> Dataset records
= = =
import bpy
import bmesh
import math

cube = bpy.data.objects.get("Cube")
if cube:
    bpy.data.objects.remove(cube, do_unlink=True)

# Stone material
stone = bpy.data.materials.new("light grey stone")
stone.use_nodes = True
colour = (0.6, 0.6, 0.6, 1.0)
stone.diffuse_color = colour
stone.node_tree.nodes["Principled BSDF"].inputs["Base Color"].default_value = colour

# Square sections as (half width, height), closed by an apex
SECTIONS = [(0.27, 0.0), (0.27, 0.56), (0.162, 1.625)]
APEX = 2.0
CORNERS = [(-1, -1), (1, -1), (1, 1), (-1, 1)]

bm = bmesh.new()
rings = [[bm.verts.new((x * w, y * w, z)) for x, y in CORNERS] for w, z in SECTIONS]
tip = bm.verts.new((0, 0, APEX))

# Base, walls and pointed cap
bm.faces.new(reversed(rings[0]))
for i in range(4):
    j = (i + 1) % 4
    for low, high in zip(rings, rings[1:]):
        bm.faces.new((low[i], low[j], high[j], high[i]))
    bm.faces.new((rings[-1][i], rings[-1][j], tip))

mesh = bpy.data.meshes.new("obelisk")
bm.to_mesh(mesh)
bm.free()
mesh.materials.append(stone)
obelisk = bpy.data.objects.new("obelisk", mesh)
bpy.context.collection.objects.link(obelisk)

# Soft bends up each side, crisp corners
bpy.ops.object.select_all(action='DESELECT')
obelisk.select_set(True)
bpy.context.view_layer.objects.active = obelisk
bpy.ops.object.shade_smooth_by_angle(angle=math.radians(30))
= = =
> Task prompt
Without changing a single word, reproduce the entries above.

> Written answer
import bpy
import bmesh
import math

cube = bpy.data.objects.get("Cube")
if cube:
    bpy.data.objects.remove(cube, do_unlink=True)

# Stone material
stone = bpy.data.materials.new("light grey stone")
stone.use_nodes = True
colour = (0.6, 0.6, 0.6, 1.0)
stone.diffuse_color = colour
stone.node_tree.nodes["Principled BSDF"].inputs["Base Color"].default_value = colour

# Square sections as (half width, height), closed by an apex
SECTIONS = [(0.27, 0.0), (0.27, 0.56), (0.162, 1.625)]
APEX = 2.0
CORNERS = [(-1, -1), (1, -1), (1, 1), (-1, 1)]

bm = bmesh.new()
rings = [[bm.verts.new((x * w, y * w, z)) for x, y in CORNERS] for w, z in SECTIONS]
tip = bm.verts.new((0, 0, APEX))

# Base, walls and pointed cap
bm.faces.new(reversed(rings[0]))
for i in range(4):
    j = (i + 1) % 4
    for low, high in zip(rings, rings[1:]):
        bm.faces.new((low[i], low[j], high[j], high[i]))
    bm.faces.new((rings[-1][i], rings[-1][j], tip))

mesh = bpy.data.meshes.new("obelisk")
bm.to_mesh(mesh)
bm.free()
mesh.materials.append(stone)
obelisk = bpy.data.objects.new("obelisk", mesh)
bpy.context.collection.objects.link(obelisk)

# Soft bends up each side, crisp corners
bpy.ops.object.select_all(action='DESELECT')
obelisk.select_set(True)
bpy.context.view_layer.objects.active = obelisk
bpy.ops.object.shade_smooth_by_angle(angle=math.radians(30))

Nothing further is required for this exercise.